**EXERCISE:**
Please keep to the lines below from the one with "an outline, slice" through the one with "# Right wall: navy", and restate them word for word, ends included.

+ + + +

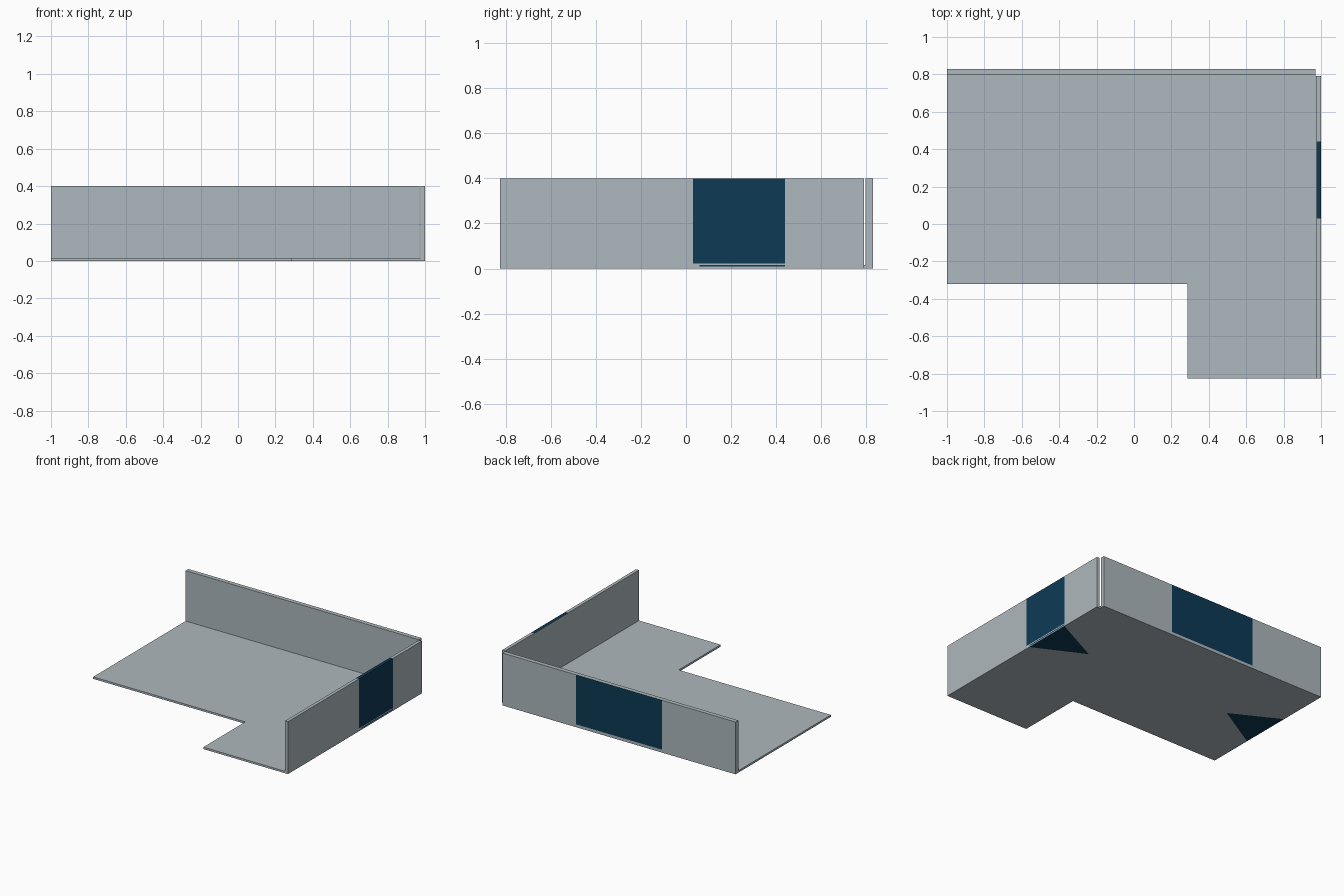
import bpy, bmesh
from mathutils import Vector

if "Cube" in bpy.data.objects:
    bpy.data.objects.remove(bpy.data.objects["Cube"])

def material(name, rgb):
    m = bpy.data.materials.new(name)
    m.diffuse_color = (*rgb, 1)
    m.use_nodes = True
    m.node_tree.nodes["Principled BSDF"].inputs["Base Color"].default_value = m.diffuse_color
    return m

GREY = material("pale_grey", (0.42, 0.48, 0.51))
NAVY = material("dark_navy", (0.004, 0.042, 0.091))

FLOOR_H, TOP = 0.015, 0.40

def build(name, outline, z0, z1, cuts, is_navy):
    """Extrude an outline, slice it along cut planes, colour faces by a rule."""
    bm = bmesh.new()
    base = bm.faces.new([bm.verts.new((x, y, z0)) for x, y in outline])
    ext = bmesh.ops.extrude_face_region(bm, geom=[base])
    for v in ext["geom"]:
        if isinstance(v, bmesh.types.BMVert):
            v.co.z = z1
    bmesh.ops.recalc_face_normals(bm, faces=bm.faces)
    for co, no in cuts:
        bmesh.ops.bisect_plane(bm, geom=bm.verts[:] + bm.edges[:] + bm.faces[:],
                               plane_co=co, plane_no=no)
    bm.normal_update()
    for f in bm.faces:
        f.material_index = int(is_navy(f.calc_center_median(), f.normal))
    me = bpy.data.meshes.new(name)
    bm.to_mesh(me)
    bm.free()
    me.materials.append(GREY)
    me.materials.append(NAVY)
    bpy.context.collection.objects.link(bpy.data.objects.new(name, me))

def box(x0, x1, y0, y1):
    return [(x0, y0), (x1, y0), (x1, y1), (x0, y1)]

# L-shaped floor with two navy triangles underneath, at the left and right edges
triangles = [[(1, 0.06), (1, 0.44), (0.62, 0.25)],
             [(-1, 0.03), (-1, 0.43), (-0.64, 0.24)]]

def edges(t):
    return [(Vector(t[i]), Vector(t[2])) for i in (0, 1)]

def inside(p, t):
    side = [(t[(i + 1) % 3][0] - t[i][0]) * (p.y - t[i][1])
            - (t[(i + 1) % 3][1] - t[i][1]) * (p.x - t[i][0]) for i in range(3)]
    return all(s > 0 for s in side) or all(s < 0 for s in side)

floor_cuts = [((0.0, 0.0, 0.008), (0, 0, 1))]
for t in triangles:
    # the middle plane stops the cuts of one triangle bending the other's faces
    for a, b in edges(t):
        d = b - a
        floor_cuts.append(((a.x, a.y, 0), (-d.y, d.x, 0)))
    floor_cuts.append(((t[2][0], 0, 0), (1, 0, 0)))

def floor_rule(c, n):
    if n.z < -0.9:
        return any(inside(c, t) for t in triangles)
    return n.x > 0.9 and c.x > 0.99 and 0.06 < c.y < 0.44 and c.z > 0.008

build("floor", [(-1, -0.32), (0.285, -0.32), (0.285, -0.825), (1, -0.825),
                (1, 0.79), (0.97, 0.79), (0.97, 0.83), (-1, 0.83)],
      0, FLOOR_H, floor_cuts, floor_rule)

# Right wall: navy panel on the outer face and over the top edge
build("right_wall", box(0.975, 1, -0.825, 0.79), FLOOR_H, TOP,
      [((0, 0.03, 0), (0, 1, 0)), ((0, 0.44, 0), (0, 1, 0)), ((0, 0, 0.022), (0, 0, 1))],
      lambda c, n: 0.03 < c.y < 0.44 and c.z > 0.022 and (n.x > 0.9 or n.z > 0.9))

# Back wall: navy panel on the outer face only
build("back_wall", box(-1, 0.97, 0.797, 0.83), FLOOR_H, TOP,
      [((-0.38, 0, 0), (1, 0, 0)), ((0.35, 0, 0), (1, 0, 0)), ((0, 0, 0.022), (0, 0, 1))],
      lambda c, n: -0.38 < c.x < 0.35 and c.z > 0.022 and n.y > 0.9)
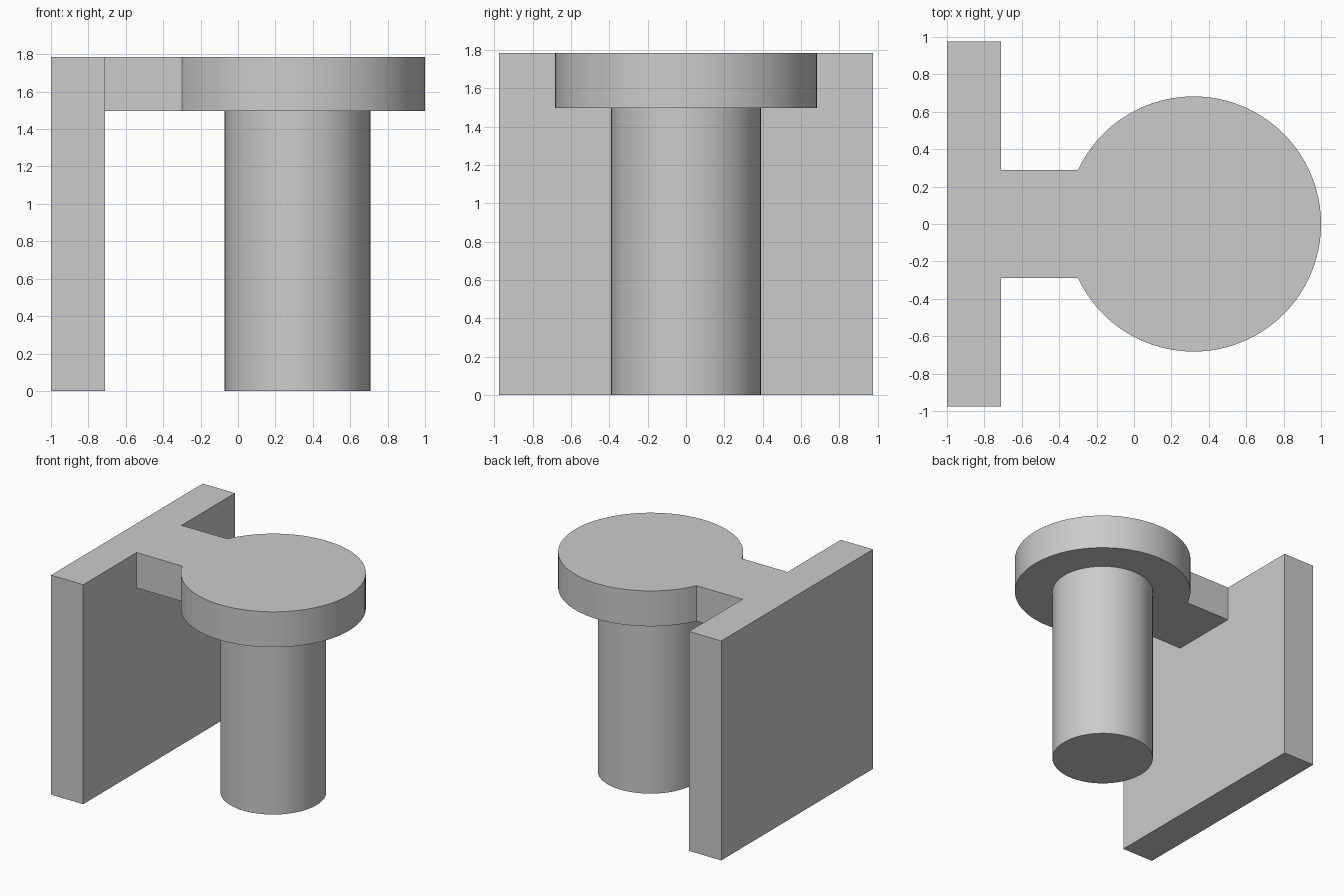
import bpy

cube = bpy.data.objects.get("Cube")
if cube:
    bpy.data.objects.remove(cube, do_unlink=True)

# Single grey material
grey = bpy.data.materials.new("plain_grey")
grey.use_nodes = True
colour = (0.6, 0.6, 0.6, 1)
grey.diffuse_color = colour
grey.node_tree.nodes["Principled BSDF"].inputs["Base Color"].default_value = colour

TOP, UNDER = 1.785, 1.497      # slab top and underside
POST_X = 0.318                 # shared axis of disc and post


def finish(name):
    obj = bpy.context.object
    obj.name = name
    bpy.ops.object.transform_apply(location=True, rotation=True, scale=True)
    obj.data.materials.append(grey)
    return obj


def box(name, x0, x1, half_y, z0, z1):
    bpy.ops.mesh.primitive_cube_add(size=1, location=((x0 + x1) / 2, 0, (z0 + z1) / 2))
    bpy.context.object.scale = (x1 - x0, 2 * half_y, z1 - z0)
    return finish(name)


def cylinder(name, radius, z0, z1):
    bpy.ops.mesh.primitive_cylinder_add(vertices=96, radius=radius, depth=z1 - z0,
                                        location=(POST_X, 0, (z0 + z1) / 2))
    return finish(name)


# Upright wall, connecting neck, round slab and post
wall = box("wall_and_post_bracket", -1.0, -0.71, 0.975, 0, TOP)
parts = [
    cylinder("round_slab", 0.682, UNDER, TOP),
    box("neck", -0.85, 0.1, 0.29, UNDER, TOP),
    cylinder("post", 0.39, 0, UNDER + 0.15),
]

# Fuse into one seamless solid
bpy.ops.object.select_all(action='DESELECT')
bpy.context.view_layer.objects.active = wall
wall.select_set(True)
for part in (parts[1], parts[0], parts[2]):
    union = wall.modifiers.new("union", 'BOOLEAN')
    union.operation = 'UNION'
    union.solver = 'EXACT'
    union.object = part
    bpy.ops.object.modifier_apply(modifier=union.name)
    bpy.data.objects.remove(part, do_unlink=True)

# Smooth round sides, crisp rims
bpy.ops.object.shade_smooth_by_angle(angle=0.5)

+ + + +

**ANSWER FOR THE TASK:**
    """Extrude an outline, slice it along cut planes, colour faces by a rule."""
    bm = bmesh.new()
    base = bm.faces.new([bm.verts.new((x, y, z0)) for x, y in outline])
    ext = bmesh.ops.extrude_face_region(bm, geom=[base])
    for v in ext["geom"]:
        if isinstance(v, bmesh.types.BMVert):
            v.co.z = z1
    bmesh.ops.recalc_face_normals(bm, faces=bm.faces)
    for co, no in cuts:
        bmesh.ops.bisect_plane(bm, geom=bm.verts[:] + bm.edges[:] + bm.faces[:],
                               plane_co=co, plane_no=no)
    bm.normal_update()
    for f in bm.faces:
        f.material_index = int(is_navy(f.calc_center_median(), f.normal))
    me = bpy.data.meshes.new(name)
    bm.to_mesh(me)
    bm.free()
    me.materials.append(GREY)
    me.materials.append(NAVY)
    bpy.context.collection.objects.link(bpy.data.objects.new(name, me))

def box(x0, x1, y0, y1):
    return [(x0, y0), (x1, y0), (x1, y1), (x0, y1)]

# L-shaped floor with two navy triangles underneath, at the left and right edges
triangles = [[(1, 0.06), (1, 0.44), (0.62, 0.25)],
             [(-1, 0.03), (-1, 0.43), (-0.64, 0.24)]]

def edges(t):
    return [(Vector(t[i]), Vector(t[2])) for i in (0, 1)]

def inside(p, t):
    side = [(t[(i + 1) % 3][0] - t[i][0]) * (p.y - t[i][1])
            - (t[(i + 1) % 3][1] - t[i][1]) * (p.x - t[i][0]) for i in range(3)]
    return all(s > 0 for s in side) or all(s < 0 for s in side)

floor_cuts = [((0.0, 0.0, 0.008), (0, 0, 1))]
for t in triangles:
    # the middle plane stops the cuts of one triangle bending the other's faces
    for a, b in edges(t):
        d = b - a
        floor_cuts.append(((a.x, a.y, 0), (-d.y, d.x, 0)))
    floor_cuts.append(((t[2][0], 0, 0), (1, 0, 0)))

def floor_rule(c, n):
    if n.z < -0.9:
        return any(inside(c, t) for t in triangles)
    return n.x > 0.9 and c.x > 0.99 and 0.06 < c.y < 0.44 and c.z > 0.008

build("floor", [(-1, -0.32), (0.285, -0.32), (0.285, -0.825), (1, -0.825),
                (1, 0.79), (0.97, 0.79), (0.97, 0.83), (-1, 0.83)],
      0, FLOOR_H, floor_cuts, floor_rule)

# Right wall: navy panel on the outer face and over the top edge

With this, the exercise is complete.